The requisite post-Peachtree selfie.

Later that summer, I ran a 3+ minute 10k PR—my first sub-60!—at the storied Peachtree Road Race on the 4th of July. My wave began a little after 8:00 am, and with the sun beating down on the asphalt, conditions were already brutal. In addition to the heat and humidity, Peachtree runners have to fight the crowded course of the world’s largest road race.

Standing on the starting line, trying to find that sweet spot, I decided I would not waste energy zigging and zagging and fuming. Instead I tucked in behind whoever was ahead of me, scanning for openings.

I was in the zone as my “Run Fast” playlist—think punk rock covers of showtunes by Me First & the Gimme Gimmes—blasted into my Trekz Air headphones. I barely registered the crowds , both on and off the course. Every other mile or so, I’d look down at my watch as it buzzed to display my splits, but overall I ran entirely by feel, slowing for notorious Cardiac Hill, trying to fly without pushing on the downhills.

As soon as I rounded the curve onto 10th street and into the final half-mile stretch, I turned on the gas, and crossed the finish line in 59:37, about 96% spent.

I remember reading somewhere that a marathon is simply a 10k race with a 20-mile warmup. I look at a half marathon much the same way: I spend the first five miles getting into my groove, the following five slowly picking it up, and really dial it in that final 5k.

Considering the marathon that way also gives me perspective on the roots I’m expanding as I tuck away run after run.  I’ve put in close to 1,000 miles so far in 2018, and I’m going to put in several hundred more before February 10, 2019.  My roots are deep, and they are broad, and they are solid.

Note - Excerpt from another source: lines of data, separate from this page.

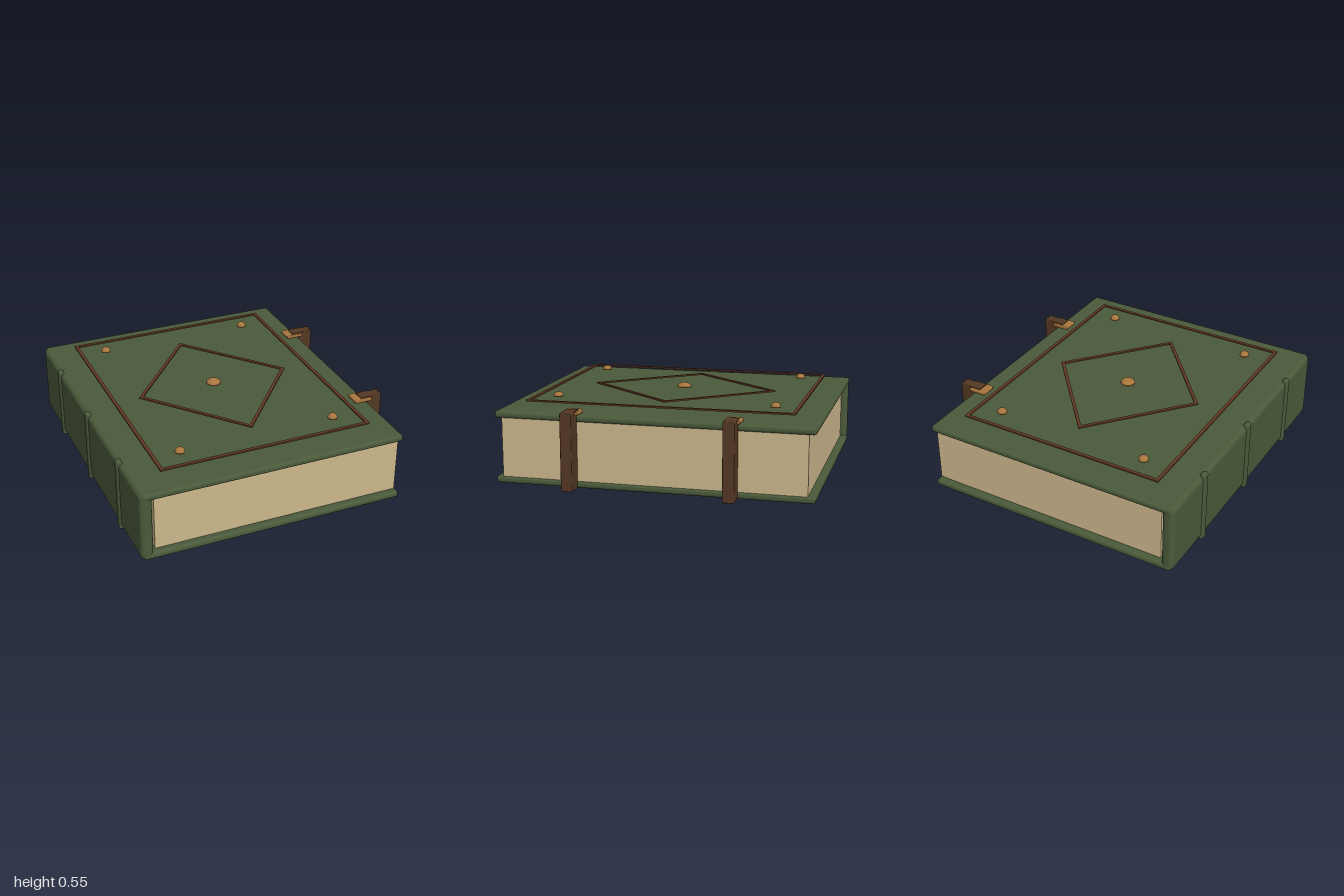
import * as THREE from 'three';
import { RoundedBoxGeometry } from 'three/addons/geometries/RoundedBoxGeometry.js';

const mat = (name, color) => {
  const m = new THREE.MeshStandardMaterial({ color });
  m.name = name;
  return m;
};

export function createModel() {
  const leather = mat('green leather', 0x4a5a3a);
  const paper = mat('paper', 0xcdb88c);
  const trim = mat('brown trim', 0x5e3822);
  const strapLeather = mat('strap leather', 0x543822);
  const brass = mat('brass', 0xa8763e);
  const book = new THREE.Group();
  book.name = 'book';

  const add = (name, geometry, material, x = 0, y = 0, z = 0) => {
    const mesh = new THREE.Mesh(geometry, material);
    mesh.name = name;
    mesh.position.set(x, y, z);
    book.add(mesh);
    return mesh;
  };
  // Box given by its lowest and highest coordinates, optionally rounded
  const box = (name, material, [x0, x1], [y0, y1], [z0, z1], r = 0) => {
    const s = [x1 - x0, y1 - y0, z1 - z0];
    const g = r ? new RoundedBoxGeometry(...s, 3, r) : new THREE.BoxGeometry(...s);
    return add(name, g, material, (x0 + x1) / 2, (y0 + y1) / 2, (z0 + z1) / 2);
  };

  // Covers, spine and page block
  box('bottomCover', leather, [-0.89, 0.81], [0.02, 0.064], [-1, 1], 0.018);
  box('topCover', leather, [-0.89, 0.81], [0.434, 0.478], [-1, 1], 0.018);
  box('spine', leather, [-0.905, -0.826], [0.02, 0.478], [-0.998, 0.998], 0.032);
  box('pages', paper, [-0.808, 0.8], [0.05, 0.45], [-0.955, 0.955]);

  // Raised bands across the spine
  for (const z of [-0.6, 0, 0.6])
    box('spineBand', leather, [-0.916, -0.878], [0.004, 0.492], [z - 0.027, z + 0.027], 0.015);

  // Flat outline lying on the cover: outer polygon with a similar hole
  const outline = (name, outer, inner) => {
    const pts = (a) => a.map(([x, z]) => new THREE.Vector2(x, z));
    const shape = new THREE.Shape(pts(outer));
    shape.holes.push(new THREE.Path(pts(inner)));
    const g = new THREE.ExtrudeGeometry(shape, { depth: 0.01, bevelEnabled: false });
    g.rotateX(-Math.PI / 2);
    add(name, g, trim, -0.036, 0.514, 0);
  };
  const rect = (w, d) => [[-w, -d], [w, -d], [w, d], [-w, d]];
  const diamond = (w, d) => [[-w, 0], [0, -d], [w, 0], [0, d]];
  outline('borderFrame', rect(0.688, 0.85), rect(0.666, 0.828));
  outline('diamondFrame', diamond(0.515, 0.612), diamond(0.487, 0.58));

  // Domed studs
  const stud = (name, r, x, z) => {
    const profile = [new THREE.Vector2(0, 0)];
    for (let i = 0; i <= 6; i++) {
      const a = (i / 6) * Math.PI / 2;
      profile.push(new THREE.Vector2(r * Math.cos(a), 0.03 * Math.sin(a)));
    }
    add(name, new THREE.LatheGeometry(profile, 20), brass, x, 0.521, z);
  };
  stud('centerStud', 0.048, -0.036, 0);
  for (const x of [-0.545, 0.472])
    for (const z of [-0.7, 0.7]) stud('cornerStud', 0.032, x, z);

  // Clasps: upright strap, tongue over the cover and brass plate
  for (const z of [-0.5, 0.5]) {
    const width = [z - 0.036, z + 0.036];
    box('claspStrap', strapLeather, [0.802, 0.915], [0.022, 0.508], width, 0.006);
    box('claspTongue', strapLeather, [0.766, 0.85], [0.484, 0.507], width);
    box('claspPlate', brass, [0.72, 0.838], [0.48, 0.502], [z - 0.051, z + 0.051], 0.006);
  }

  return book;
}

They are roots worthy of a Mary Oliver poem.  I trust absolutely that week by week I will build to 20 miles.

And after that? I will put my head down, keep a smile on my face, move my feet forward, and call upon that well of experience and inspiration to take me through that final 10k and past the finish line.